**EXERCISE DESCRIPTION**
Look through the listing for the string "materials" and copy out every line that holds it.

**EXTRACTED DATA**
=== Section Start ===

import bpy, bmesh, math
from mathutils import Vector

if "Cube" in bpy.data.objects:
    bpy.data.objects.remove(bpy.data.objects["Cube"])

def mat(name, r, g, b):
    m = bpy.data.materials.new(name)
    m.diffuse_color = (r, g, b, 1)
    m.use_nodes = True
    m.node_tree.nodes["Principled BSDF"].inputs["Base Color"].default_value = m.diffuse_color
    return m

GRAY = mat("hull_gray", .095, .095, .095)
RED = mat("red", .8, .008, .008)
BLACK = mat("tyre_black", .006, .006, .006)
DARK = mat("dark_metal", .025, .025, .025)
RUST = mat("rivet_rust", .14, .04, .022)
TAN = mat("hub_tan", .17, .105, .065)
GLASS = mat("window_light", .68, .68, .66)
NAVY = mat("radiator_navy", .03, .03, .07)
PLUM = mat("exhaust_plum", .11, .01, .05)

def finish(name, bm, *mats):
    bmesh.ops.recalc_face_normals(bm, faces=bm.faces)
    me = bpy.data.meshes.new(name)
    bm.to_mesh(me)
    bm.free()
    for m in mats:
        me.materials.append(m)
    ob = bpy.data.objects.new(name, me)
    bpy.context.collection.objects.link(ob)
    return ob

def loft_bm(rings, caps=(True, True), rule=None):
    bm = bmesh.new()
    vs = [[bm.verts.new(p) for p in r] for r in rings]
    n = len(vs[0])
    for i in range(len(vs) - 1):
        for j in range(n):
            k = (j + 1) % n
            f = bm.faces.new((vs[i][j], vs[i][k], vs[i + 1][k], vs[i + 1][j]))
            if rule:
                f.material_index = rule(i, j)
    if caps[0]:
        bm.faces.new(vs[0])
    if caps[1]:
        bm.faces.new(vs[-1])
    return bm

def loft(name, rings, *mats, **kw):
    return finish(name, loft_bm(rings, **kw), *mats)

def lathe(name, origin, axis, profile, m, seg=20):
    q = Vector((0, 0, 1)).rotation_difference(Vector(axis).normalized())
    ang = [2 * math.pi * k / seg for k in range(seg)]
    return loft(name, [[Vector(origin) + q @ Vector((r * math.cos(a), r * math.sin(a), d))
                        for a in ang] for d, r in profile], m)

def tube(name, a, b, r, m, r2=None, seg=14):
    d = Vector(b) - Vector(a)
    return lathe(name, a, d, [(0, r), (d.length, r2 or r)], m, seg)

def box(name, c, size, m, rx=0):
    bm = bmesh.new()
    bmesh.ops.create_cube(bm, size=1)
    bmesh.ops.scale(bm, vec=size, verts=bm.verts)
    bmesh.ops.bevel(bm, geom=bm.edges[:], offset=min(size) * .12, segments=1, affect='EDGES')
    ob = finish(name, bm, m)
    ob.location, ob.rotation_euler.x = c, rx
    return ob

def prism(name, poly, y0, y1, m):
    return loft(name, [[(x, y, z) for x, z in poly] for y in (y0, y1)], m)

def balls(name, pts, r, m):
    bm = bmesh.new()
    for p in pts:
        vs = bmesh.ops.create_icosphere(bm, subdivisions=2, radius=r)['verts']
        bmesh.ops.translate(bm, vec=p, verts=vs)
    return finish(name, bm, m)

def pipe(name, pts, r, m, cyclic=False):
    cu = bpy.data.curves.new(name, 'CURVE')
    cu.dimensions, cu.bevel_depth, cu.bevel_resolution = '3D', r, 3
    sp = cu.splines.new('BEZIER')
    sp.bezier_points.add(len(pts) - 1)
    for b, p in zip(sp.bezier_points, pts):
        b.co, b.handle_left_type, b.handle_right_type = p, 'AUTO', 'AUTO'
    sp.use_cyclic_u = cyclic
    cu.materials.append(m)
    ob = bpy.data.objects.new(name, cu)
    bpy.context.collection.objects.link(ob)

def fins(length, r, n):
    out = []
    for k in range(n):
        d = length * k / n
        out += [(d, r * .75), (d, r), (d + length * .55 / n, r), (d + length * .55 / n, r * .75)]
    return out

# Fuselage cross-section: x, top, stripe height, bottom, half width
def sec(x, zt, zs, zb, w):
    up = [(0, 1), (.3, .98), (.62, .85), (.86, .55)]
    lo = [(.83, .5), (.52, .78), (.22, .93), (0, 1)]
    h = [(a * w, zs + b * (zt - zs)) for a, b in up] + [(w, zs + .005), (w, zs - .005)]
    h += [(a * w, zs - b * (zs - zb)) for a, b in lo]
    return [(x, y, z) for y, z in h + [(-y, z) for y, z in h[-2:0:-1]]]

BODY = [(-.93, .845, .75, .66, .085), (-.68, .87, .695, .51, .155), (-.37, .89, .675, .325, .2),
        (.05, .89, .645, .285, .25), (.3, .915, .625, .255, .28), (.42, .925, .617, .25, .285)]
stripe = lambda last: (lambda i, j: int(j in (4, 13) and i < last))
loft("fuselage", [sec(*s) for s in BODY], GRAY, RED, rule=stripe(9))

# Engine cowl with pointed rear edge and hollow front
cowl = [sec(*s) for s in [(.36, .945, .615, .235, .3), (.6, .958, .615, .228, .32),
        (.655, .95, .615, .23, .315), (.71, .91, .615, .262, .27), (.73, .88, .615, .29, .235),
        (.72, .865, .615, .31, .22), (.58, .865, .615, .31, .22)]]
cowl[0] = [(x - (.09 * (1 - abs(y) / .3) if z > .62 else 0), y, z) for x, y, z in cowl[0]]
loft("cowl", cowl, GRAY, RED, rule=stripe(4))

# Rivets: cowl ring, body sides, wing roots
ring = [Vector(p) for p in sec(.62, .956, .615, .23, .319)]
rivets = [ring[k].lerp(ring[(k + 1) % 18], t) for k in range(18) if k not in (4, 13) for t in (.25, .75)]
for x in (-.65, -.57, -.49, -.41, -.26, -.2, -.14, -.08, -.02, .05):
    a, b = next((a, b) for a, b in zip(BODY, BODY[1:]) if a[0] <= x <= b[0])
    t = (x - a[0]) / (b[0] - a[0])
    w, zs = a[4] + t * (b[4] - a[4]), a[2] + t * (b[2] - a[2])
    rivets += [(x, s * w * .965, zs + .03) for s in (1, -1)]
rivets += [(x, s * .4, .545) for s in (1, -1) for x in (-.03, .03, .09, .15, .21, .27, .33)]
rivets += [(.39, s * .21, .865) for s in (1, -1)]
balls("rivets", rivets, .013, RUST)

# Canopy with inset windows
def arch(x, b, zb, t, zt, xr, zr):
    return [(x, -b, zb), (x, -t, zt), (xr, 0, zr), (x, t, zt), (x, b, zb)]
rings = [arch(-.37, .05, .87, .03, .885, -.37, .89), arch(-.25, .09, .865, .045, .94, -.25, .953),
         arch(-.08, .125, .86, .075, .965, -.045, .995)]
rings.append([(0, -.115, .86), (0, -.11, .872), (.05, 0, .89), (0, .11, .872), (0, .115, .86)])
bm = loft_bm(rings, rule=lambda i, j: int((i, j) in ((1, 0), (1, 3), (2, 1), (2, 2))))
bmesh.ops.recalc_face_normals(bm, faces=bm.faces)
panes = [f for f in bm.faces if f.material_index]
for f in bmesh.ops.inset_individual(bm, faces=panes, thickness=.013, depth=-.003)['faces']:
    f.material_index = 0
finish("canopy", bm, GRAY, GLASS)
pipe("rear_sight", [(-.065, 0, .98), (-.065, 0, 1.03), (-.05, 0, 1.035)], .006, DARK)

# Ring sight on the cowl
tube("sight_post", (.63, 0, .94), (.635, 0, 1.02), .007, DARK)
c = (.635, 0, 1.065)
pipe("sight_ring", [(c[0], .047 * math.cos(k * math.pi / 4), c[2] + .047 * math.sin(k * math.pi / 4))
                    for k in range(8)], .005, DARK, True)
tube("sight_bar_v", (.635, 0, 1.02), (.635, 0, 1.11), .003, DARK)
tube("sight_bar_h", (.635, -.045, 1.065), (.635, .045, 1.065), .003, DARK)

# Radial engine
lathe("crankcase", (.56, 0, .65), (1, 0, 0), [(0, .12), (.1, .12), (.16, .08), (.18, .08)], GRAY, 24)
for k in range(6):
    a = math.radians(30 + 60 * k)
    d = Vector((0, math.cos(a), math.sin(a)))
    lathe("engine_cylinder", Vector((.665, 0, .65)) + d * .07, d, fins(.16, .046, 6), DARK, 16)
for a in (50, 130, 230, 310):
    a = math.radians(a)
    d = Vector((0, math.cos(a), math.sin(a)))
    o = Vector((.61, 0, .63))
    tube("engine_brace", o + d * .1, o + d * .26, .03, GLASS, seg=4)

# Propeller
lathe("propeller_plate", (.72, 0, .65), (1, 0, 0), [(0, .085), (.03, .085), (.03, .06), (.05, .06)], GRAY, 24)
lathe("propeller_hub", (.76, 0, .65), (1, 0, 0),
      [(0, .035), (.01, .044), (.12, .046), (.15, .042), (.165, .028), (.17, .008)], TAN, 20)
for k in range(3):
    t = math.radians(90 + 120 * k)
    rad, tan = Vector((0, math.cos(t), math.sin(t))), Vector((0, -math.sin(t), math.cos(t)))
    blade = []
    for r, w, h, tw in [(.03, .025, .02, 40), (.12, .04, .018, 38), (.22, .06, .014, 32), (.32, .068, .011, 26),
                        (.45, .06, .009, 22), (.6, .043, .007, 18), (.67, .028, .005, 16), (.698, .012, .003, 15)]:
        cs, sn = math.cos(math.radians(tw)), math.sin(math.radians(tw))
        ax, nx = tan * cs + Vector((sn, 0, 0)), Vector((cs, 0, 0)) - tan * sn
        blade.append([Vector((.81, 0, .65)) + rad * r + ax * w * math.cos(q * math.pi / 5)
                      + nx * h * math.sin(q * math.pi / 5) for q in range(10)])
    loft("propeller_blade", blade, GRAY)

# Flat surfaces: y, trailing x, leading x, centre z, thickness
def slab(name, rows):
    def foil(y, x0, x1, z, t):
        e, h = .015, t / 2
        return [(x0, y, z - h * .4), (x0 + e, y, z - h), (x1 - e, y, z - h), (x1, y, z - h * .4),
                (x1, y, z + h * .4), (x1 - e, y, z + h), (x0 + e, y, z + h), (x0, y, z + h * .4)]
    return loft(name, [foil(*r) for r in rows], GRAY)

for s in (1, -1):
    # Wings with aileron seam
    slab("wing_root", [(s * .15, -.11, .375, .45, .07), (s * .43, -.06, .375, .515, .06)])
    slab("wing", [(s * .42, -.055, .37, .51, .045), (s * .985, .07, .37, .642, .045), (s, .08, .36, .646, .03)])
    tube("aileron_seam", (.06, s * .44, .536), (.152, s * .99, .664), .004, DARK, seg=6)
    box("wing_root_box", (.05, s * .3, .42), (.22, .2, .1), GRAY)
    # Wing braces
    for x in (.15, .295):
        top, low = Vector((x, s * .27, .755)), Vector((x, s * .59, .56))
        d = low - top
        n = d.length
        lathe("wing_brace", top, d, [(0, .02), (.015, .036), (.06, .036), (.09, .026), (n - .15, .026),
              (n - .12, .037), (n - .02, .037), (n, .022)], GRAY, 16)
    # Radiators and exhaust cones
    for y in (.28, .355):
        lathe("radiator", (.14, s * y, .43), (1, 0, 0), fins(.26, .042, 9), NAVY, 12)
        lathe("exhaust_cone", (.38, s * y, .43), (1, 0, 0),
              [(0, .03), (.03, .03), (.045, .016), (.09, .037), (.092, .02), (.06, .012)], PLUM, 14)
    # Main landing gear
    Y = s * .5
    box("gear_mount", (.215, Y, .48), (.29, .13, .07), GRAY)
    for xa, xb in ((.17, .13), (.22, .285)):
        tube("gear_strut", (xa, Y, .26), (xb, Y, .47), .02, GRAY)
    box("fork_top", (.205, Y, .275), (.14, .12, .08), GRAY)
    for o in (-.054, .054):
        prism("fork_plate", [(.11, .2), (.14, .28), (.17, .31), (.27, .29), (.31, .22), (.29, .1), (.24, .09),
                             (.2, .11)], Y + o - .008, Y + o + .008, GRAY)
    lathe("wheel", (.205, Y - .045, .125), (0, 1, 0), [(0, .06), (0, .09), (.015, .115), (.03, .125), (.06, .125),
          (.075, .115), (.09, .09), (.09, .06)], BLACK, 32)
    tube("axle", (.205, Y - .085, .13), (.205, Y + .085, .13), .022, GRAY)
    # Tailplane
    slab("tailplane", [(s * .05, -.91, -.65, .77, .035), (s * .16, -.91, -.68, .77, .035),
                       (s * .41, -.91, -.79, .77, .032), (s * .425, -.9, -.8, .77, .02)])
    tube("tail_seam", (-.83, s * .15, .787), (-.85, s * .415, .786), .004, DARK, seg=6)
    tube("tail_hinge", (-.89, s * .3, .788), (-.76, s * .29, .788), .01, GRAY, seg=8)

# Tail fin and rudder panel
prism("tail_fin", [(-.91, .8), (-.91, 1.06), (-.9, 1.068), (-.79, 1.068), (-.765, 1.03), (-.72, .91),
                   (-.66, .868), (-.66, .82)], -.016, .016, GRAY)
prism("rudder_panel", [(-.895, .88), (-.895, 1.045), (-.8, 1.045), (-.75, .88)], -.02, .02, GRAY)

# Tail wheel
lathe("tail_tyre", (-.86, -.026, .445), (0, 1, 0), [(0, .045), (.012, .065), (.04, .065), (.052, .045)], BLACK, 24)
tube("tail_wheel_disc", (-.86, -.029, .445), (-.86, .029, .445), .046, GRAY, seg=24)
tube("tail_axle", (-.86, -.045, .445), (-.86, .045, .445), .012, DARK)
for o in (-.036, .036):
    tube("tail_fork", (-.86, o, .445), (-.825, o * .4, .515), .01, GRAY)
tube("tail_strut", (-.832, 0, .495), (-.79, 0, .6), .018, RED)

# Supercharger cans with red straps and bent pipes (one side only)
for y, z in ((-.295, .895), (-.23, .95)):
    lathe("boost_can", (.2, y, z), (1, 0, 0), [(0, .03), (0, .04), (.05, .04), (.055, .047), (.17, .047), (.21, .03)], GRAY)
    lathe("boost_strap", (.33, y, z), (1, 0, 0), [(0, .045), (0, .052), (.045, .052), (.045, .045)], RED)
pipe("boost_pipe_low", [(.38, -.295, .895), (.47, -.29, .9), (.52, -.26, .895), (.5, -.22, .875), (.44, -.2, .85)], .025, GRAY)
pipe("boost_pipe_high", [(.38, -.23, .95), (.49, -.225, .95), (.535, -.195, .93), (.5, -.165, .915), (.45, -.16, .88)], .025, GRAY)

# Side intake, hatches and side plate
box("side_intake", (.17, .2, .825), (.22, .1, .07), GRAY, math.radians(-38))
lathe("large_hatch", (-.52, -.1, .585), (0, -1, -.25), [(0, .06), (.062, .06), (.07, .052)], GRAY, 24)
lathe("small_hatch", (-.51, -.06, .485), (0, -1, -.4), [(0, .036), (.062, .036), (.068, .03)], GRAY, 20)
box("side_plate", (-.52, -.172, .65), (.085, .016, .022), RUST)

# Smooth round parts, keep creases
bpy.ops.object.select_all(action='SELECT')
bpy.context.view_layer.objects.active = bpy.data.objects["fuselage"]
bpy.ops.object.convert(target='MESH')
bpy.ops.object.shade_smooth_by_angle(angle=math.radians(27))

=== Section End ===

**EXERCISE RESULT**
    m = bpy.data.materials.new(name)
        me.materials.append(m)
    cu.materials.append(m)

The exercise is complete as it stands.